I was full of imagination as a young girl. My mother says I was always telling stories and organizing make-believe with my two younger sisters, the neighbor kids and children from her home day care. Of course, I needed a loud, authoritative voice to be such a leader and I used it both day and night. It didn’t matter if I was dictating a group of preschoolers or playing on my own–I was on stage. My audience, whom I often envisioned watching me on a television commercial would need to hear me loud and clear.
One such commercial involved me, the star, selling toilet paper as I sat on the toilet during my morning school preparation ritual. I often got myself ready for school while my mother and sisters snoozed away. Unfortunately for my mom, the toilet faced the mirror-clad wall that divided my parents’ room from our only bathroom. Gold trimmed, square-foot mirrors covered that wall from ceiling to floor! How could a six-year-old resist? Not only could I rehearse my commercial, I could watch myself in action, just like I was on real TV.
For several days I practiced my commercial as part of my routine. Each time I reached the climatic ending my mother bellowed from her slumber.
My heart wrenched and my stomach felt suddenly hollow. Even as the boisterous leading lady, I still had feelings. Using exaggerated facial expressions as a replacement for my voice, I attempted to complete my monologue. But, my voice must have elevated itself as I emphasized the economical advantages of my preferred brand of toilet paper because the next thing I knew…
“Roanne! Shut Up!”
I set the unused roll on the counter near the sink and headed toward the kitchen sulking to myself. When repercussions of my verbal imagination were thwarted the next morning, I decided to take action. I quietly marched into my mother’s room.

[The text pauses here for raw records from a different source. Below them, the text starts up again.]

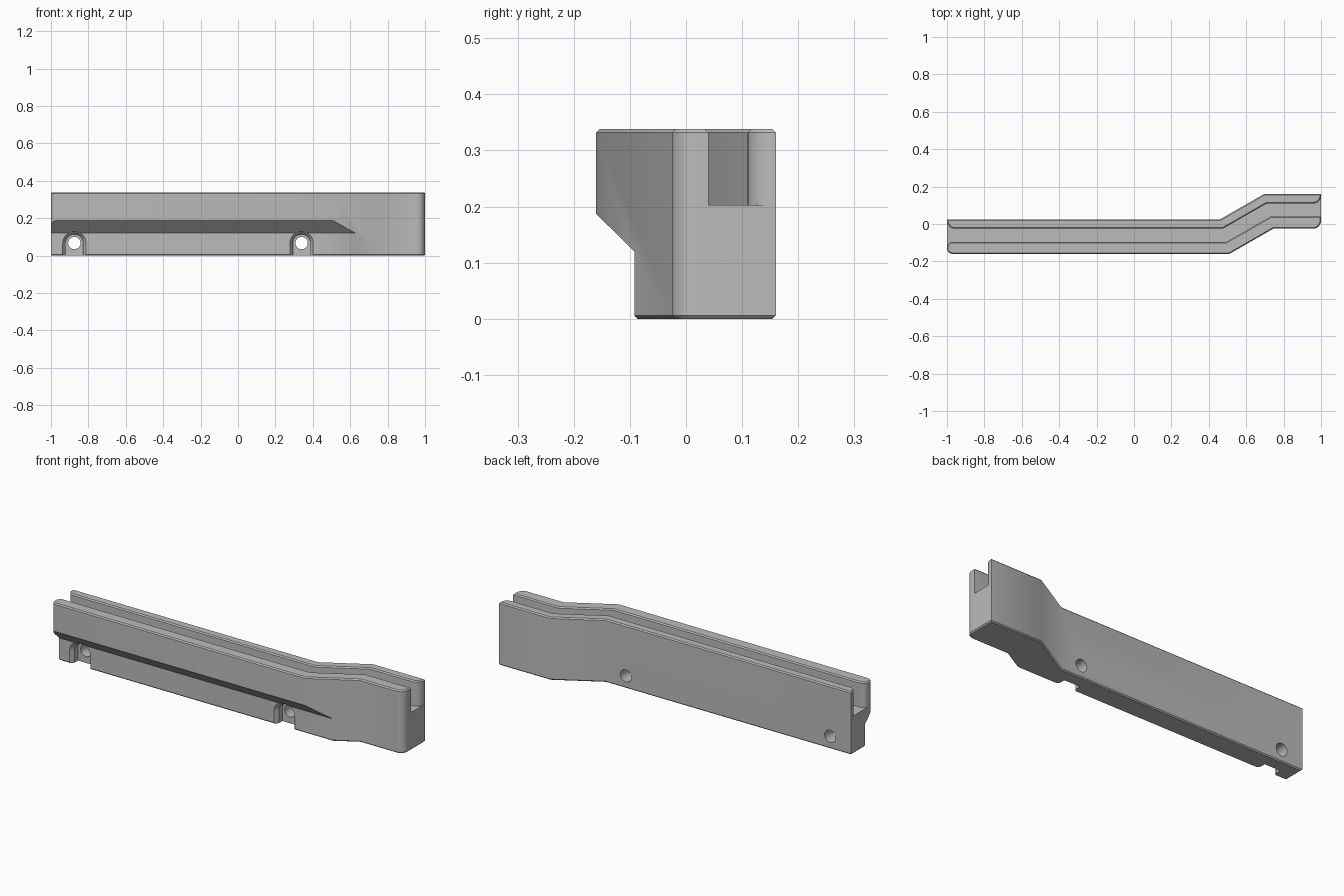
import bpy, bmesh
from math import cos, sin, pi, radians
from mathutils import Matrix, Vector

if "Cube" in bpy.data.objects:
    bpy.data.objects.remove(bpy.data.objects["Cube"])

TOP, FLOOR, CHAMFER = 0.338, 0.203, 0.006


def arc(cx, cy, r, a0, a1, n=8):
    angles = [radians(a0 + (a1 - a0) * i / n) for i in range(n + 1)]
    return [(cx + r * cos(a), cy + r * sin(a)) for a in angles]


def loft(name, sections):
    """Solid through a list of equal-length point rings."""
    bm = bmesh.new()
    rings = [[bm.verts.new(p) for p in s] for s in sections]
    n = len(rings[0])
    for a, b in zip(rings, rings[1:]):
        for i in range(n):
            j = (i + 1) % n
            bm.faces.new((a[i], a[j], b[j], b[i]))
    bm.faces.new(rings[0])
    bm.faces.new(rings[-1])
    bmesh.ops.recalc_face_normals(bm, faces=bm.faces)
    mesh = bpy.data.meshes.new(name)
    bm.to_mesh(mesh)
    bm.free()
    obj = bpy.data.objects.new(name, mesh)
    bpy.context.collection.objects.link(obj)
    return obj


def upright(name, plan, z0, z1):
    return loft(name, [[(x, y, z) for x, y in plan] for z in (z0, z1)])


def cut(obj, cutter):
    mod = obj.modifiers.new("cut", "BOOLEAN")
    mod.operation, mod.solver, mod.object = "DIFFERENCE", "EXACT", cutter
    bpy.context.view_layer.objects.active = obj
    bpy.ops.object.modifier_apply(modifier=mod.name)
    bpy.data.objects.remove(cutter)


# Cranked rail body with rounded front corners
body = upright("rail_body",
               arc(-0.97, -0.13, 0.03, 180, 270)
               + [(0.51, -0.16), (0.745, -0.025)]
               + arc(0.958, 0.017, 0.042, 270, 360)
               + [(1, 0.16), (0.695, 0.16), (0.46, 0.025), (-1, 0.025)], 0, TOP)

# Sloped undercut along the lower front
profile = [(-0.092, -0.05), (-0.092, 0.12), (-0.16, 0.187), (-0.22, 0.247), (-0.22, -0.05)]
cut(body, loft("undercut", [[(x, y, z) for y, z in profile] for x in (-1.1, 1.1)]))

# Top slot following the crank, flared at its ends
slot = ([(-1.05, 0.017)] + arc(-0.958, 0.017, 0.042, 180, 270)
        + [(0.475, -0.025), (0.71, 0.11)]
        + arc(0.958, 0.152, 0.042, 270, 360)
        + [(1.05, 0.152), (1.05, 0.04), (0.73, 0.04), (0.495, -0.095)]
        + arc(-0.97, -0.125, 0.03, 90, 180) + [(-1.05, -0.125)])
cut(body, upright("slot", slot, FLOOR, TOP + 0.1))

# Fine chamfer around the top and bottom rims
bm = bmesh.new()
bm.from_mesh(body.data)
rim = [e for e in bm.edges
       if any(all(abs(v.co.z - z) < 1e-4 for v in e.verts) for z in (0, TOP))
       and len(e.link_faces) == 2 and e.calc_face_angle(0) > 0.4]
bmesh.ops.bevel(bm, geom=rim, offset=CHAMFER, segments=1, affect="EDGES", clamp_overlap=False)
bm.to_mesh(body.data)
bm.free()

# Arched screw pockets with through holes
HOLE_Z = 0.067
for hx in (-0.875, 0.34):
    sections = []
    for y, r in ((-0.25, 0.062), (-0.092, 0.062), (-0.072, 0.047), (-0.042, 0.047)):
        outline = [(hx + r, -0.05)] + arc(hx, HOLE_Z, r, 0, 180, 20) + [(hx - r, -0.05)]
        sections.append([(x, y, z) for x, z in outline])
    cut(body, loft("pocket", sections))
    ring = arc(hx, HOLE_Z, 0.033, 0, 360, 28)[:-1]
    cut(body, loft("hole", [[(x, y, z) for x, z in ring] for y in (-0.25, 0.1)]))

# Single grey finish
grey = bpy.data.materials.new("mid_grey")
grey.use_nodes = True
colour = (0.5, 0.5, 0.5, 1)
grey.diffuse_color = colour
grey.node_tree.nodes["Principled BSDF"].inputs["Base Color"].default_value = colour
body.data.materials.clear()
body.data.materials.append(grey)

# Smooth the bends and arcs, keep the hard edges
bpy.ops.object.select_all(action="DESELECT")
body.select_set(True)
bpy.context.view_layer.objects.active = body
bpy.ops.object.shade_smooth_by_angle(angle=radians(35))
weighted = body.modifiers.new("weighted_normals", "WEIGHTED_NORMAL")
weighted.keep_sharp = True
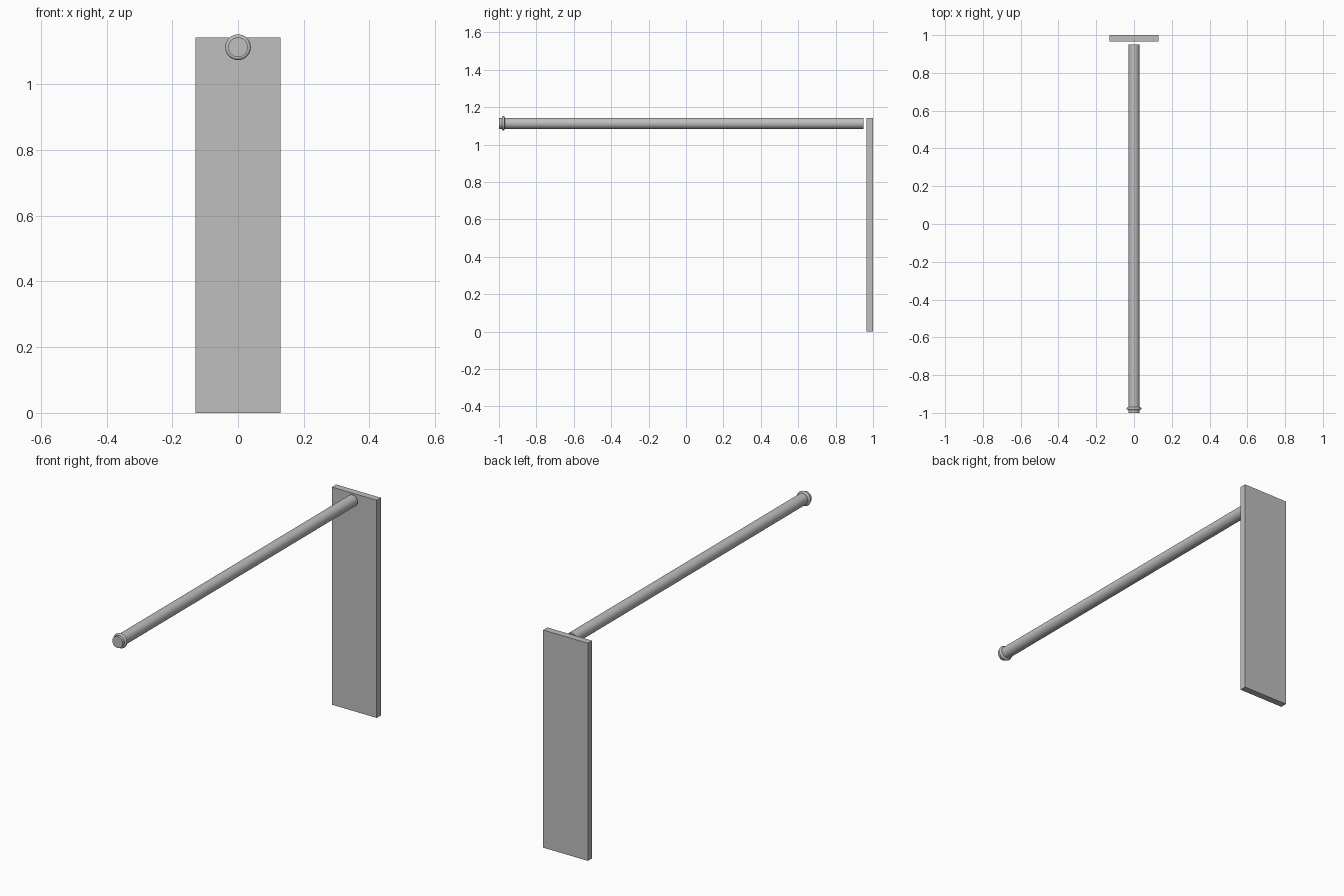
import bpy
import math

if "Cube" in bpy.data.objects:
    bpy.data.objects.remove(bpy.data.objects["Cube"])

grey = bpy.data.materials.new("light grey")
grey.diffuse_color = (0.52, 0.52, 0.52, 1)
grey.use_nodes = True
grey.node_tree.nodes["Principled BSDF"].inputs["Base Color"].default_value = grey.diffuse_color

POLE_Z = 1.113
POLE_R = 0.03


def finish(name, smooth=False):
    ob = bpy.context.object
    ob.name = name
    ob.data.materials.append(grey)
    bpy.ops.object.transform_apply(location=False, rotation=True, scale=True)
    if smooth:
        bpy.ops.object.shade_smooth_by_angle(angle=math.radians(35))
    return ob


# Upright wall plate at the back
bpy.ops.mesh.primitive_cube_add(size=1, location=(0, 0.9825, 0.5715))
bpy.context.object.scale = (0.26, 0.035, 1.143)
finish("wall_plate")

# Long horizontal pole, stopping just short of the plate
front, back = -1.0, 0.95
bpy.ops.mesh.primitive_cylinder_add(
    vertices=32, radius=POLE_R, depth=back - front,
    location=(0, (front + back) / 2, POLE_Z), rotation=(math.pi / 2, 0, 0))
finish("pole", True)

# Thin rounded collar near the free end
bpy.ops.mesh.primitive_torus_add(
    major_radius=0.031, minor_radius=0.008, major_segments=32, minor_segments=12,
    location=(0, -0.977, POLE_Z), rotation=(math.pi / 2, 0, 0))
finish("end_collar", True)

“Mommy,” I breathed. Long, honey blond hair wrapped around her face and pillow, concealing her nose and lips. Their red and blue paisley comforter bunched up around her head and neck as the rest of her body sunk belly down into a king-sized water-bed with a stained wooden frame.
“Hmmm…” she mumbled, wrinkling her forehead and squeezing her eyes closed even more.
“Can you please tell me to be quiet more nicely? When you say ‘shut up’, it really hurts my feelings.”
“Uh huh.” She sighed into her pillow. Her sour morning breath drifted into my nose from beneath the comforter. Then she turned her head until I could only see a pile of hair on the pillow.
Satisfied she had heard and understood me, I left and finished getting ready for school in silence.
The next morning, when it was time to do my commercial again, I felt a sense of encouragement from my small, yet fragile ego. This would be my final take. I had watched the little, brown-haired girl on television the night before, making mental notes on how to improve my own performance. Just as I was getting to the good part, and grabbed a fresh roll from the cupboard to show how soft my brand was, I was interrupted.
“Roanne! Shut Up!” My mother roared meaner and louder that she ever had before.
Hot, but silent tears gushed down my cheeks. My mother hadn’t heard me at all! Or she did hear me and didn’t care. I tore off several sheets of the Softest Toilet Paper on Earth and blew my nose with as little noise as possible. It was my final take all right, only not as I imagined it would be.
My commercial making days ended that morning. However, my imagination continued to build internally until I learned to write. When I was in the fifth grade, I received encouraging words from an elementary school teacher on a writing assignment. After that, I began expressing myself to no end with my quieter story telling method.
My mother doesn’t recall the incident in which she shattered my future in theater while simultaneously redirecting my storytelling urge into a lifelong passion for writing. Although I am known to tell personal stories on occasion, I try to only tell them if the receiving end appears interested, and awake.